Exercise data:

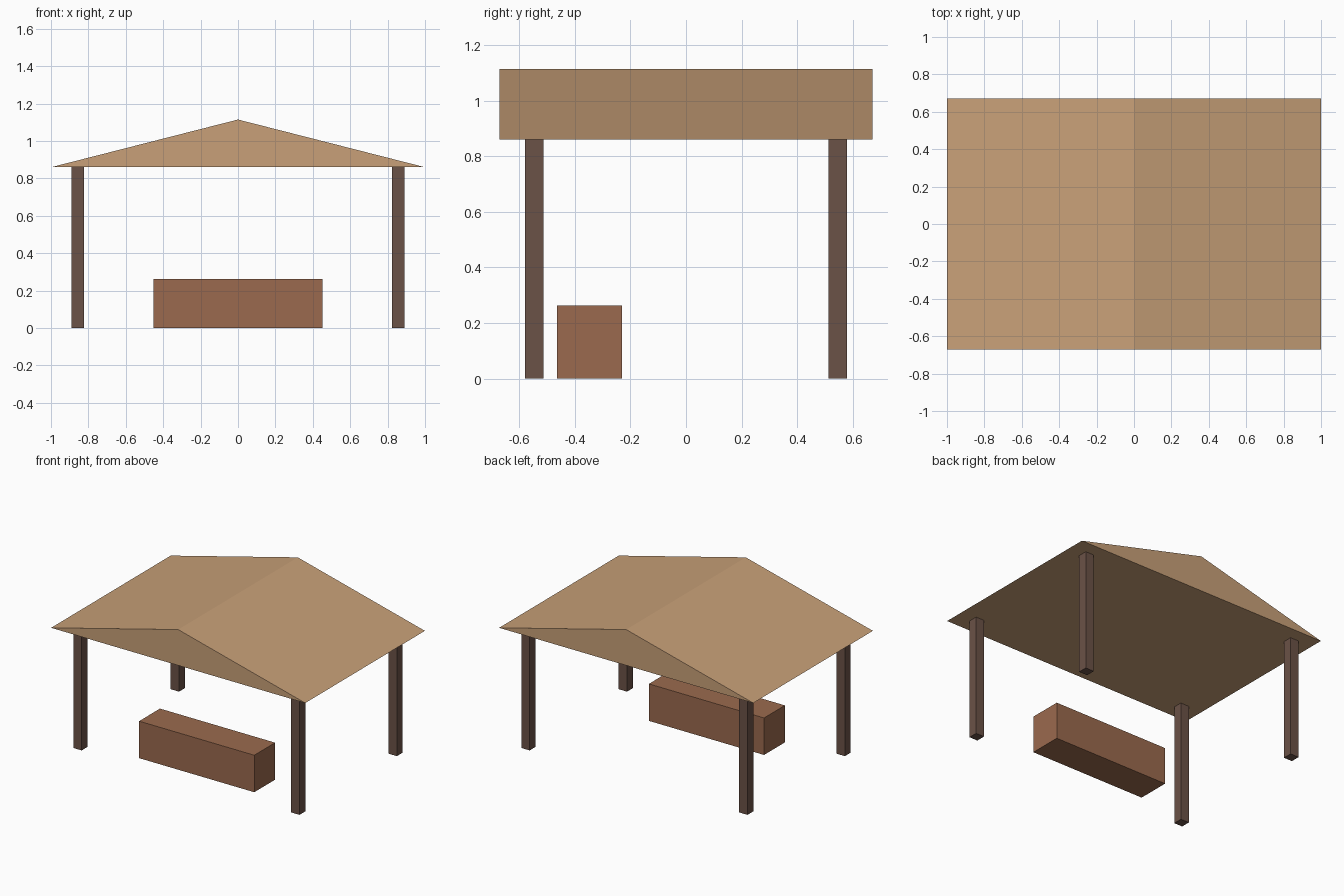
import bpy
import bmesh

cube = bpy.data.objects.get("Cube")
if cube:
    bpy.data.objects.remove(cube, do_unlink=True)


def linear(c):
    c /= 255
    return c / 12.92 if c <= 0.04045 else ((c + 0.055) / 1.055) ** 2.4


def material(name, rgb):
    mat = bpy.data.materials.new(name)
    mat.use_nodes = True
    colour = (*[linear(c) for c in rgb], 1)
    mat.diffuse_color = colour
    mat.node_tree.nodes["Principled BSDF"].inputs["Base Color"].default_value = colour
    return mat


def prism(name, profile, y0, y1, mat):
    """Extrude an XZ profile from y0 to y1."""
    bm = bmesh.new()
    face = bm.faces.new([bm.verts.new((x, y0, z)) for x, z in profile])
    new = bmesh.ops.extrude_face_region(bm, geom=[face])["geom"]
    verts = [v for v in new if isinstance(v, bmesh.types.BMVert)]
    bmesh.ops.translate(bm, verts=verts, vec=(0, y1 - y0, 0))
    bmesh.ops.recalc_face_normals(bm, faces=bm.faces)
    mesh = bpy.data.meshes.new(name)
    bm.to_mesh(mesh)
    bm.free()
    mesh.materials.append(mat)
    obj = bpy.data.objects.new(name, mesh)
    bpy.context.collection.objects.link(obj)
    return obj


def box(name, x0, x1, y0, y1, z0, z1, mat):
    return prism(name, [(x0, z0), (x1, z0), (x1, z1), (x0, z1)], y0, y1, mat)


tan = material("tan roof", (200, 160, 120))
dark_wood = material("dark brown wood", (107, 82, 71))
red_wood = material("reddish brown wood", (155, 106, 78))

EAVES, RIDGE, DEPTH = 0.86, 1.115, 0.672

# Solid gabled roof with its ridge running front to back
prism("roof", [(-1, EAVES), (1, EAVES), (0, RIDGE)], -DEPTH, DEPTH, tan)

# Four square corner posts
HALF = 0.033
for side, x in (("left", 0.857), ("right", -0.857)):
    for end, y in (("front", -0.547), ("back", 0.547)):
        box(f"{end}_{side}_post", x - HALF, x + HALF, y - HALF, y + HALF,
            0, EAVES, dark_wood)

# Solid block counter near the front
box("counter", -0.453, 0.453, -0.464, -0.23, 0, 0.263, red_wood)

Required work: Of the lines above, extract only those from the line with "bpy.context.collection.objects.link(obj)" to the line with "-DEPTH, DEPTH, tan)", both included, exactly as written.

Answer box:
    bpy.context.collection.objects.link(obj)
    return obj


def box(name, x0, x1, y0, y1, z0, z1, mat):
    return prism(name, [(x0, z0), (x1, z0), (x1, z1), (x0, z1)], y0, y1, mat)


tan = material("tan roof", (200, 160, 120))
dark_wood = material("dark brown wood", (107, 82, 71))
red_wood = material("reddish brown wood", (155, 106, 78))

EAVES, RIDGE, DEPTH = 0.86, 1.115, 0.672

# Solid gabled roof with its ridge running front to back
prism("roof", [(-1, EAVES), (1, EAVES), (0, RIDGE)], -DEPTH, DEPTH, tan)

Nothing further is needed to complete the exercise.